Ten Great Green Career Resources - dummies

Ten Great Green Career Resources

By Carol L. McClelland

Finding a green job takes more than an interest in environmental issues. In fact, being on top of the issues, trends, and innovations is the name of the job-hunting game in the green economy and a sustainable future. The more you know, the more you shine and the more valuable you become to potential eco-friendly employers. If you want to start a green career, then start with the resources listed here.

  • Make sense of global warming. Although there are a number of good reasons to create a sustainable economy, one of the biggest motivators is the state of the Earth’s climate. Familiarizing yourself with the issues of global warming, climate change, and related issues provides you with a strong foundation for your green career. In addition, having an overview of the general concepts and issues helps you determine where you want to focus your time, energy, and talents in your career. Explore these topics from several perspectives to pick up nuances and facts that strengthen your knowledge.

  • Track legislative action. As you prepare to shift into a green career or manage your current one, you must keep your finger on the pulse of the green economy. With new policies, treaties, incentives, disincentives, and funding sources coming into play, the green economy is evolving each and every week. The factors shaping the new economy have the capacity to bring growth or contraction with the flick of a pen. To have a handle on your target industry, and more important your job status, you must invest time each week in tracking major developments. Try Green Career Central, Green For All, and the Apollo Alliance to start.

  • Follow green economy developments. The old adage, follow the money, definitely applies in the green economy. Understanding which industries and organizations are receiving money helps you ascertain where to focus. Sites that may help include Recovery.gov and GreenBiz.com.

  • Scan for innovation. If you’re inspired and motivated by the discoveries and innovations of others, use these sites as your muse. Set aside some time to explore these sites in detail. Clear your calendar, so you can expand your vision of what’s possible and discover what is happening right now: TED, Planet Green, the Science Channel, and GreenBiz.com’s reports on innovative design.

  • Grasp green business concepts. To thrive in the new economy, it’s essential that you familiarize yourself with the issues businesses are facing as they strive to become more sustainable and environmentally friendly. Refer to the Sierra Club’s blog for a list of environmental, sustainable, and green book titles. Enter book roundup in the search engine to pull up hundreds of fascinating green titles.

  • Search for green information. Use the following tools to gather information and additional resources pertaining to your target green industry and career: Wikipedia, Google, and green industry profiles.
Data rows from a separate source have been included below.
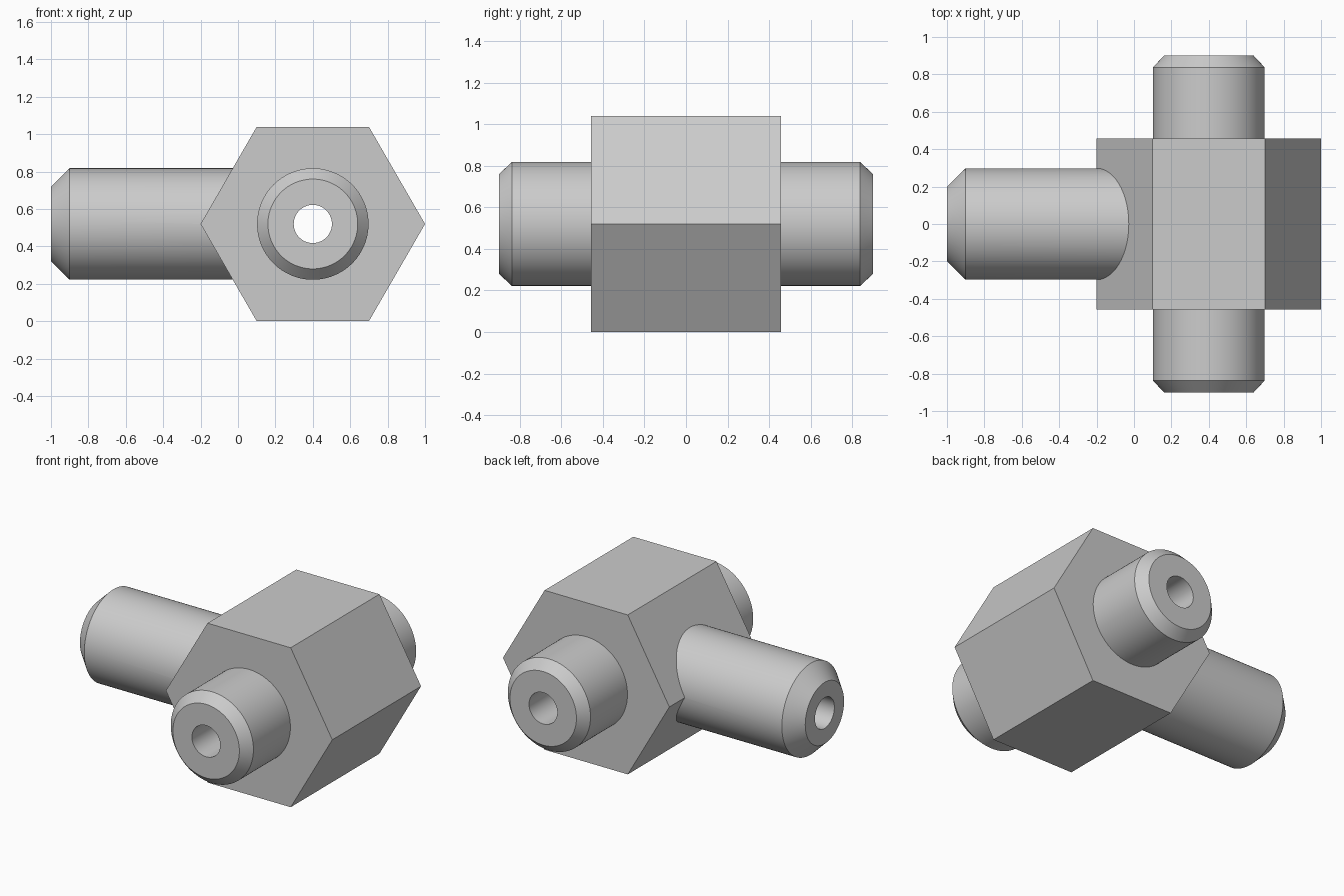
import bpy, bmesh, math
from mathutils import Matrix, Vector

cube = bpy.data.objects.get("Cube")
if cube:
    bpy.data.objects.remove(cube, do_unlink=True)

HEX_R = 0.6
AXIS = Vector((0.4, 0, HEX_R * math.sqrt(3) / 2))   # where the passages meet
ALONG_Y = Matrix.Rotation(math.pi / 2, 4, 'X')      # local z -> -y
ALONG_X = Matrix.Rotation(-math.pi / 2, 4, 'Y')     # local z -> -x

steel = bpy.data.materials.new("grey steel")
steel.use_nodes = True
colour = (0.6, 0.6, 0.6, 1)
steel.diffuse_color = colour
steel.node_tree.nodes["Principled BSDF"].inputs["Base Color"].default_value = colour


def turned(name, profile, rotation, sides=96):
    """Closed solid turned from (radius, height) stations about the passage axis."""
    bm = bmesh.new()
    rings = [[bm.verts.new((r * math.cos(2 * math.pi * i / sides),
                            r * math.sin(2 * math.pi * i / sides), h))
              for i in range(sides)] for r, h in profile]
    for low, high in zip(rings, rings[1:]):
        for i in range(sides):
            j = (i + 1) % sides
            bm.faces.new((low[i], low[j], high[j], high[i]))
    bm.faces.new(rings[0][::-1])
    bm.faces.new(rings[-1])
    bm.transform(Matrix.Translation(AXIS) @ rotation)
    mesh = bpy.data.meshes.new(name)
    bm.to_mesh(mesh)
    bm.free()
    mesh.materials.append(steel)
    obj = bpy.data.objects.new(name, mesh)
    bpy.context.collection.objects.link(obj)
    return obj


def combine(target, tool, operation):
    """Apply a boolean and discard the tool."""
    mod = target.modifiers.new(operation.title(), 'BOOLEAN')
    mod.operation, mod.object, mod.solver = operation, tool, 'EXACT'
    bpy.context.view_layer.objects.active = target
    bpy.ops.object.modifier_apply(modifier=mod.name)
    bpy.data.objects.remove(tool, do_unlink=True)


# Hexagonal block
body = turned("tee_fitting_body", [(HEX_R, -0.457), (HEX_R, 0.457)], ALONG_Y, 6)

# Chamfered through pipe and side branch
pipe = turned("through_pipe", [(0.24, -0.9), (0.298, -0.838),
                               (0.298, 0.838), (0.24, 0.9)], ALONG_Y)
branch = turned("side_branch", [(0.298, 0.35), (0.298, 1.3), (0.2, 1.4)], ALONG_X)
for part in (pipe, branch):
    combine(body, part, 'UNION')

# Bores meeting inside the block
through_bore = turned("through_bore", [(0.102, -1), (0.102, 1)], ALONG_Y)
side_bore = turned("side_bore", [(0.1, 0), (0.1, 1.5)], ALONG_X)
for bore in (through_bore, side_bore):
    combine(body, bore, 'DIFFERENCE')

# Smooth turned surfaces, crisp edges
bpy.ops.object.select_all(action='DESELECT')
body.select_set(True)
bpy.context.view_layer.objects.active = body
bpy.ops.object.shade_smooth_by_angle(angle=math.radians(25))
  • Identify green networking hubs. One of the most effective ways to move your green career forward is to build a strong green network. Connecting with people in your local area, or even online, who are committed to sustainability and community action puts you in touch with a network of people who share your values and intentions. You can find green organizations in your area through green teams (check with your city hall), Cool Cities teams, environmental and other volunteer organizations, and professional networking groups such as Eco Tuesdays, Green Drinks, and Net Impact.

  • Find green companies. Identifying the companies and organizations that match your values is a critical part of your job search. To find a list of companies that fits a particular criterion, try association membership lists (such as Social Venture Network), books and Web sites that list companies who are doing great work (such as the Vault Guide to Green Programs or Green to Gold: How Smart Companies Use Environmental Strategy to Innovate, Create Value, and Build Competitive Advantage), and ratings by watchdog groups and research organizations (such as Climate Counts).

  • Stay motivated and entertained. Need an inspirational boost to remind you why you want to help the green movement through your profession? Snap you out of your complacency with The Story of Stuff, Who Killed the Electric Car?, Planet Earth, or An Inconvenient Truth. Find even more through the GRIST blog and the Sierra Club blog.

  • Find current green career trends. If you’re interested in discovering more green career tactics and tracking green career trends, take a look at the following blogs and newsletters: Green Economy Post, My Green Education and Career, Green Career Central’s Green Career Tip of the Week, Solutions for Green Careers.